By Rajan Chakravarty
BBC Delhi bureau
"I have come here because I want to get married. I am HIV positive," says Rasik Bhai, a 31-year-old diamond polisher.
Seven HIV positive couples have got married with the bureau's help
"We are a marriage bureau. You have to give us some details about you, about your family background, about yourself, " replies Daksha Patel, with a pleasant smile.
It is a typical day at work for the woman who runs India's first marriage bureau for HIV positive people.
Part of an non-governmental organisation (NGO) working with HIV-positive people in the western Indian state of Gujarat, the bureau has so far helped seven couples to get married.
Among those looking for a bride is Rasik Bhai. He has to convince the bureau he is capable of taking care of his wife.
Daksha asks him how much he earns.
"My income is 3,000 rupees," he replies.
"You will have to look after yourself and your wife - you are both HIV positive, maybe you will have to spend on medicines," says a concerned Daksha.
"Will you be able to manage all this with your income?"
A steady stream of people move in and out of the modest one-room office of the marriage bureau.
Daksha Patel in the bureau
A prospective bride-seeker insists the bureau should find a match from his caste only.
Another tall man looks aghast when told that no girl presently registered with the bureau wants to marry someone of his height.
I ask Daksha Patel what prompted her to start the bureau.
"The idea of starting a marriage bureau came when I began to work with the NGO here.
"I came across a number of men who were HIV positive, also lot of women, some of them young widows.
"They all had one question - should they get married?"
She adds: "Besides, there was a lot of social pressure - pressure from family to get married.

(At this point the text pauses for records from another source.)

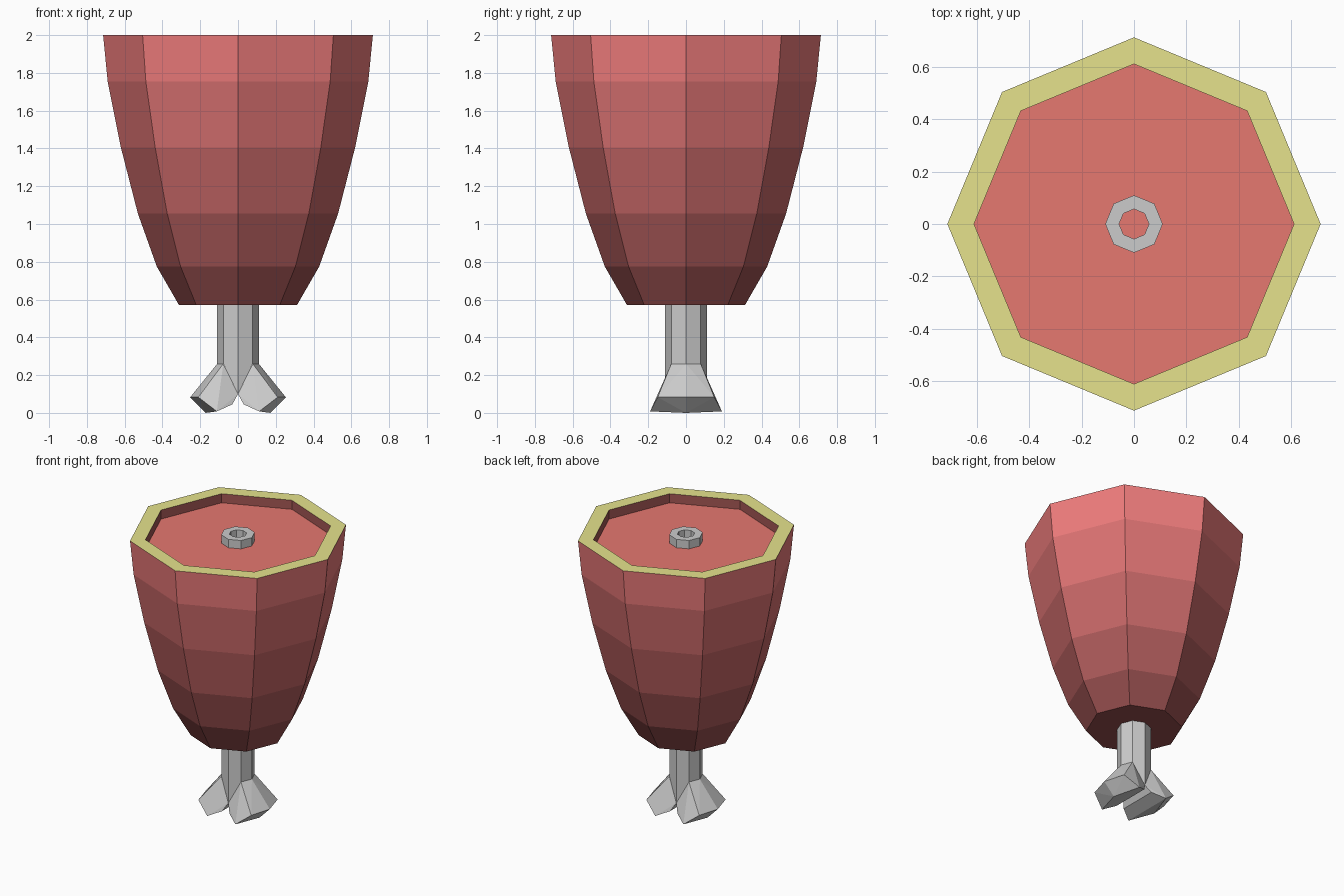
import bpy, bmesh
from math import cos, sin, pi

if "Cube" in bpy.data.objects:
    bpy.data.objects.remove(bpy.data.objects["Cube"])

SIDES = 8


def linear(c):
    return c / 12.92 if c <= 0.04045 else ((c + 0.055) / 1.055) ** 2.4


def material(name, srgb):
    m = bpy.data.materials.new(name)
    m.diffuse_color = (*[linear(c) for c in srgb], 1)
    m.use_nodes = True
    m.node_tree.nodes["Principled BSDF"].inputs["Base Color"].default_value = m.diffuse_color
    return m


def finish(name, bm, mats=(), recalc=False):
    if recalc:
        bmesh.ops.recalc_face_normals(bm, faces=bm.faces[:])
    me = bpy.data.meshes.new(name)
    bm.to_mesh(me)
    bm.free()
    ob = bpy.data.objects.new(name, me)
    bpy.context.collection.objects.link(ob)
    for m in mats:
        me.materials.append(m)
    return ob


def ring(bm, r, z):
    return [bm.verts.new((r * cos(2 * pi * i / SIDES), r * sin(2 * pi * i / SIDES), z))
            for i in range(SIDES)]


def revolve(bm, profile):
    # one material slot per band; profile runs upward on the outside
    rings = [ring(bm, r, z) for r, z in profile]
    for k, (a, b) in enumerate(zip(rings, rings[1:])):
        for i in range(SIDES):
            j = (i + 1) % SIDES
            bm.faces.new((a[i], a[j], b[j], b[i])).material_index = k
    return rings


# Skin bands darken from the top down to the bone
skin = [material(f"skin_band_{i}", (t, t * 0.52, t * 0.52))
        for i, t in enumerate((0.59, 0.68, 0.78, 0.87, 0.94))]
flesh = material("flesh_red", (0.90, 0.47, 0.44))
wall = material("wall_dark_red", (0.64, 0.34, 0.33))
fat = material("fat_yellow", (0.90, 0.89, 0.55))

TOP, FLOOR, RIM_R, INNER_R = 2.0, 1.935, 0.714, 0.612

# Tapered meat body, closed underneath
bm = bmesh.new()
rings = revolve(bm, [(0.313, 0.572), (0.43, 0.775), (0.53, 1.055), (0.62, 1.405),
                     (0.69, 1.755), (RIM_R, TOP)])
bm.faces.new(rings[0][::-1])
finish("meat_body", bm, skin)

# Flat fat rim
bm = bmesh.new()
revolve(bm, [(RIM_R, TOP), (INNER_R, TOP)])
finish("fat_rim", bm, [fat])

# Recessed cut surface with its short dark wall
bm = bmesh.new()
rings = revolve(bm, [(INNER_R, TOP), (INNER_R, FLOOR)])
bm.faces.new(rings[-1]).material_index = 1
finish("cut_surface", bm, [wall, flesh])

# Bone shaft: hollow at the top, notched between the knuckles at the bottom
bm = bmesh.new()
rings = revolve(bm, [(0.11, 0.26), (0.11, 1.995), (0.057, 1.995), (0.057, FLOOR - 0.005)])
for f in bm.faces:
    f.material_index = 0
for v in rings[0]:
    if abs(v.co.x) < 0.01:
        v.co.z = 0.10
finish("bone_shaft", bm)

# Two splayed knuckles at the foot of the bone: (x, half width in y, z)
knuckle = [(0, 0.11, 0.10), (0.078, 0.078, 0.26), (0.11, 0, 0.26),
           (0.21, 0.15, 0.083), (0.253, 0, 0.083),
           (0.112, 0.19, 0.008), (0.172, 0, 0.0), (0.03, 0.14, 0.045)]
for side, name in ((-1, "left_knuckle"), (1, "right_knuckle")):
    bm = bmesh.new()
    for x, y, z in knuckle:
        for s in ((-1, 1) if y else (1,)):
            bm.verts.new((side * x, s * y, z))
    bmesh.ops.convex_hull(bm, input=bm.verts[:])
    bmesh.ops.dissolve_limit(bm, angle_limit=0.05, verts=bm.verts[:], edges=bm.edges[:])
    finish(name, bm, recalc=True)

"I am married myself. A few months after my marriage I found out I was HIV positive.
"I have been living happily with my husband all these years - without problems, so why can't these people get married?"

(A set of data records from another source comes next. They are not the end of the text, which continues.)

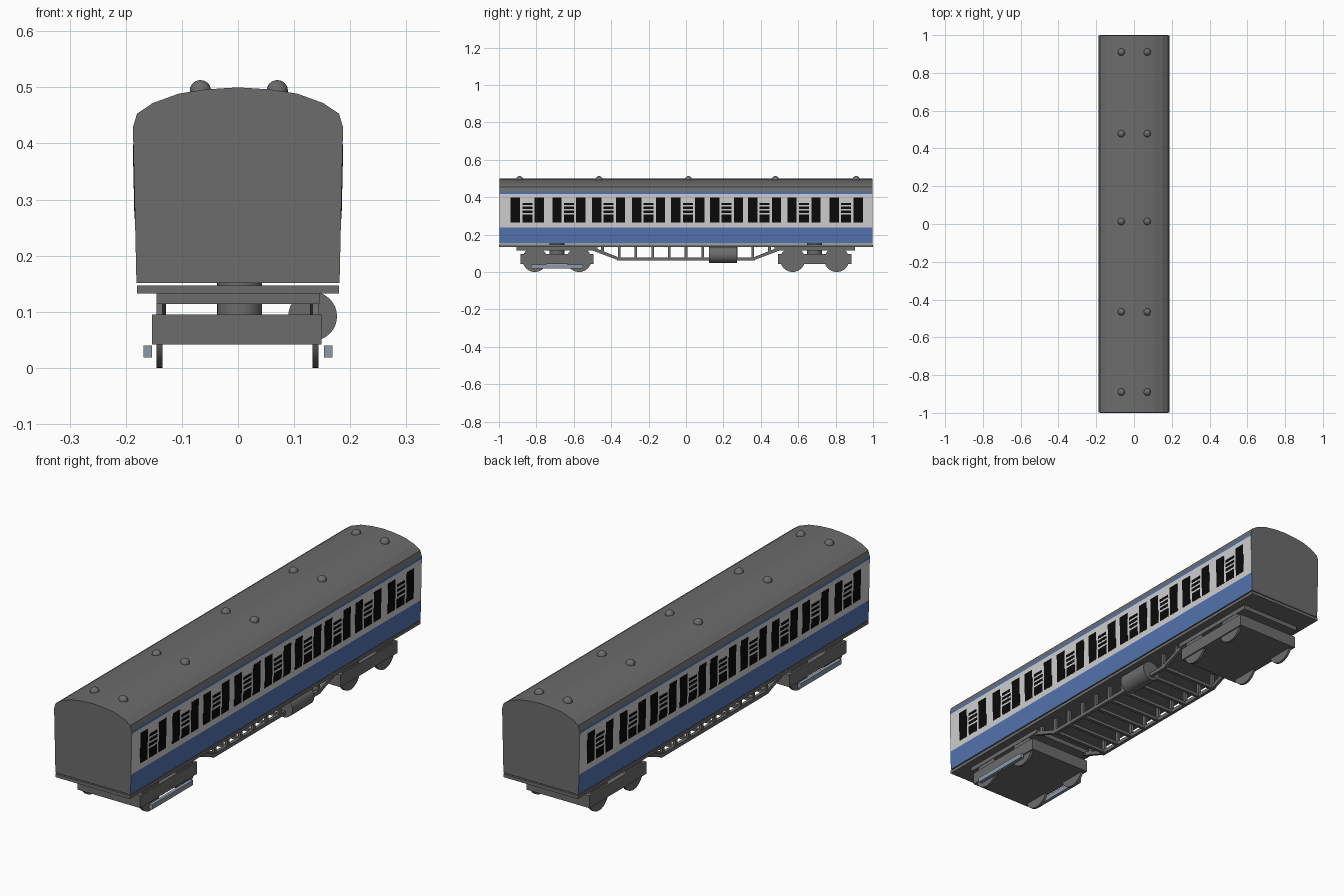
import bpy, bmesh, math
from mathutils import Matrix, Vector

if "Cube" in bpy.data.objects:
    bpy.data.objects.remove(bpy.data.objects["Cube"])


def material(name, rgb):
    m = bpy.data.materials.new(name)
    m.diffuse_color = (*rgb, 1)
    m.use_nodes = True
    m.node_tree.nodes["Principled BSDF"].inputs["Base Color"].default_value = m.diffuse_color
    return m


GREY = material("dark grey", (0.15, 0.15, 0.15))
WHITE = material("off white", (0.62, 0.62, 0.62))
BLUE = material("mid blue", (0.085, 0.17, 0.42))
BLACK = material("window black", (0.003, 0.003, 0.003))
STEEL = material("pale steel", (0.27, 0.32, 0.40))


def finish(name, bm, mats, smooth=False):
    bmesh.ops.recalc_face_normals(bm, faces=bm.faces)
    me = bpy.data.meshes.new(name)
    bm.to_mesh(me)
    bm.free()
    ob = bpy.data.objects.new(name, me)
    bpy.context.collection.objects.link(ob)
    for m in mats:
        me.materials.append(m)
    if smooth:
        bpy.ops.object.select_all(action='DESELECT')
        ob.select_set(True)
        bpy.context.view_layer.objects.active = ob
        bpy.ops.object.shade_smooth_by_angle(angle=math.radians(35))
    return ob


def add_box(bm, x0, x1, y0, y1, z0, z1):
    mat = Matrix.Translation(((x0 + x1) / 2, (y0 + y1) / 2, (z0 + z1) / 2))
    mat = mat @ Matrix.Diagonal((x1 - x0, y1 - y0, z1 - z0, 1))
    bmesh.ops.create_cube(bm, size=1, matrix=mat)


def box(name, *dims, mat=GREY):
    bm = bmesh.new()
    add_box(bm, *dims)
    return finish(name, bm, [mat])


def cylinder(name, centre, radius, length, axis, sides=32):
    rot = {'X': Matrix.Rotation(math.pi / 2, 4, 'Y'),
           'Y': Matrix.Rotation(math.pi / 2, 4, 'X'),
           'Z': Matrix.Identity(4)}[axis]
    bm = bmesh.new()
    bmesh.ops.create_cone(bm, cap_ends=True, segments=sides, radius1=radius, radius2=radius,
                          depth=length, matrix=Matrix.Translation(centre) @ rot)
    return finish(name, bm, [GREY], True)


def extrude_y(bm, points, y0, y1):
    a = [bm.verts.new((x, y0, z)) for x, z in points]
    b = [bm.verts.new((x, y1, z)) for x, z in points]
    bm.faces.new(a)
    bm.faces.new(b)
    for i in range(len(a)):
        j = (i + 1) % len(a)
        bm.faces.new((a[i], a[j], b[j], b[i]))


# carriage body: one cross-section, coloured in bands by height
def wall_x(z):
    return 0.181 + 0.006 * (z - 0.151) / 0.267


half = [(wall_x(z), z) for z in (0.151, 0.238, 0.418)]
half += [(0.187, 0.43), (0.18, 0.453), (0.152, 0.472), (0.105, 0.489), (0.055, 0.4965)]
profile = half + [(0, 0.5)] + [(-x, z) for x, z in reversed(half)]
bm = bmesh.new()
extrude_y(bm, profile, -0.998, 0.998)
bm.normal_update()
for f in bm.faces:
    z = f.calc_center_median().z
    if abs(f.normal.y) > 0.5 or z < 0.16 or z > 0.43:
        f.material_index = 0
    elif z < 0.238 or z > 0.418:
        f.material_index = 2
    else:
        f.material_index = 1
finish("carriage_body", bm, [GREY, WHITE, BLUE])


# windows and louvres: thin plates following the wall slope
def plate(bm, side, y0, y1, z0, z1):
    pts = [(side * (wall_x(z) + d), z)
           for z, d in ((z0, -0.001), (z0, 0.001), (z1, 0.001), (z1, -0.001))]
    extrude_y(bm, pts, y0, y1)


GROUPS = (-0.848, -0.626, -0.414, -0.2, 0.01, 0.217, 0.42, 0.631, 0.856)
LOUVRES = ((0.265, 0.306), (0.316, 0.328), (0.337, 0.349), (0.358, 0.370))
for side, label in ((1, "right"), (-1, "left")):
    win, lou = bmesh.new(), bmesh.new()
    for y in GROUPS:
        for d in (-0.064, 0.064):
            plate(win, side, y + d - 0.025, y + d + 0.025, 0.265, 0.398)
        for z0, z1 in LOUVRES:
            plate(lou, side, y - 0.027, y + 0.027, z0, z1)
    finish(label + "_windows", win, [BLACK])
    finish(label + "_louvres", lou, [BLACK])

# roof vents
bm = bmesh.new()
for y in (-0.89, -0.465, 0.013, 0.478, 0.91):
    for x in (-0.067, 0.07):
        bmesh.ops.create_uvsphere(bm, u_segments=20, v_segments=12, radius=0.019,
                                  matrix=Matrix.Translation((x, y, 0.494)))
finish("roof_vents", bm, [GREY], True)

# floor frame
box("floor_frame", -0.18, 0.18, -1, 1, 0.133, 0.147)

# bogies
for yc, label in ((-0.69, "front"), (0.688, "rear")):
    box(label + "_bogie_frame", -0.153, 0.149, yc - 0.196, yc + 0.196, 0.042, 0.095)
    box(label + "_bogie_top_plate", -0.145, 0.145, yc - 0.216, yc + 0.216, 0.114, 0.133)
    cylinder(label + "_bogie_pivot", (0.003, yc, 0.122), 0.04, 0.064, 'Z')
    for dy in (-0.118, 0.118):
        for x in (-0.14, 0.138):
            cylinder(label + "_wheel", (x, yc + dy, 0.0665), 0.0665, 0.011, 'X', 40)

# low side bars on the front bogie
for side, label in ((1, "right"), (-1, "left")):
    x = sorted((side * 0.153, side * 0.168))
    box(label + "_bogie_bar", x[0], x[1], -0.83, -0.55, 0.019, 0.04, mat=STEEL)

# underframe truss: bottom beams, sloping ends, posts and cross bars
bm = bmesh.new()
for s in (-1, 1):
    x0, x1 = sorted((s * 0.128, s * 0.142))
    add_box(bm, x0, x1, -0.37, 0.37, 0.062, 0.078)
    for e in (-1, 1):
        ends = [(0.36, 0.062), (0.36, 0.078), (0.505, 0.136), (0.52, 0.122)]
        rows = [[bm.verts.new((x, e * y, z)) for y, z in ends] for x in (x0, x1)]
        for r in rows:
            bm.faces.new(r)
        for i in range(4):
            j = (i + 1) % 4
            bm.faces.new((rows[0][i], rows[0][j], rows[1][j], rows[1][i]))
    for k in range(-5, 6):
        y = k * 0.0893
        low = 0.07 if abs(k) < 5 else 0.1
        add_box(bm, x0 + 0.001, x1 - 0.001, y - 0.007, y + 0.007, low, 0.134)
for k in range(-4, 5):
    y = k * 0.0893
    add_box(bm, -0.13, 0.13, y - 0.007, y + 0.007, 0.064, 0.077)
finish("underframe_truss", bm, [GREY])

# air tank on the right side
cylinder("air_tank", (0.133, 0.198, 0.092), 0.0435, 0.15, 'Y')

Over the past few months, the number of people who have registered with the bureau has steadily increased.
Not surprising in a town like Surat, where more than 2,500 people have tested positive for HIV.
The city of 2.4m people is the headquarters of India's diamond cutting and polishing centre and has a large population of migrant workers.
Kamlesh Patel, a diamond polisher, got married last December after registering with Daksha's marriage bureau.
"I was not very keen for marriage. There was pressure from home," he said.
"I saw my wife on several occasions at the support group meetings. I never thought she would marry me.
"Daksha asked me if I wanted to marry - but I repeatedly refused.
"Then last November - during the festival of Navratri - we used to meet in the evenings. Then I decided to get married."
Now Kamlesh is a part-time counsellor with the bureau.
He says his association with the NGO that runs the marriage bureau has been a life-changing experience for him.
"It seems a new life has begun for me after coming here.
"Earlier my weight had gone down considerably, now my health has improved.
"When I am under some stress I come here - a few meetings and I am fresh again."
Kamlesh's wife, Nimisha had been married previously. Her former husband abandoned her after she tested positive for HIV during her pregnancy.
She says she had a harrowing time in her earlier marriage.
She learnt about the marriage bureau from a doctor who had been treating her.
"I had read about this organization which worked with HIV positive people and ran a marriage bureau.
"I had come to find out more about the bureau - for the purpose of marriage only," says Nimisha.
"I did not want a very handsome person, or a very rich person.
"I just wanted a husband who can understand me - and who can provide for three square meals a day." From the broad smile on her face, it is not difficult to gauge she has found that man.
The fledgling bureau has a problem though.
The bride-seekers out-number bridegroom-seekers almost ten to one.
Of the 70 people presently registered with the bureau, only eight are women.
In India, few women can afford to come in the open about their HIV status, because of the stigma attached to Aids.
Daksha is full of praise for the women who have come forward and registered with the bureau.
Indian authorities draw solace from the fact that India is still behind South Africa as the country with the largest population of HIV positive people.
A lot of NGOs, however, see India as an Aids ticking time bomb.
As the authorities and NGOs quibble over Aids statistics, and the ways and means to combat the proliferation of the dreaded virus, both agree that initiatives such as the marriage bureau for people living with HIV are a step in the right direction.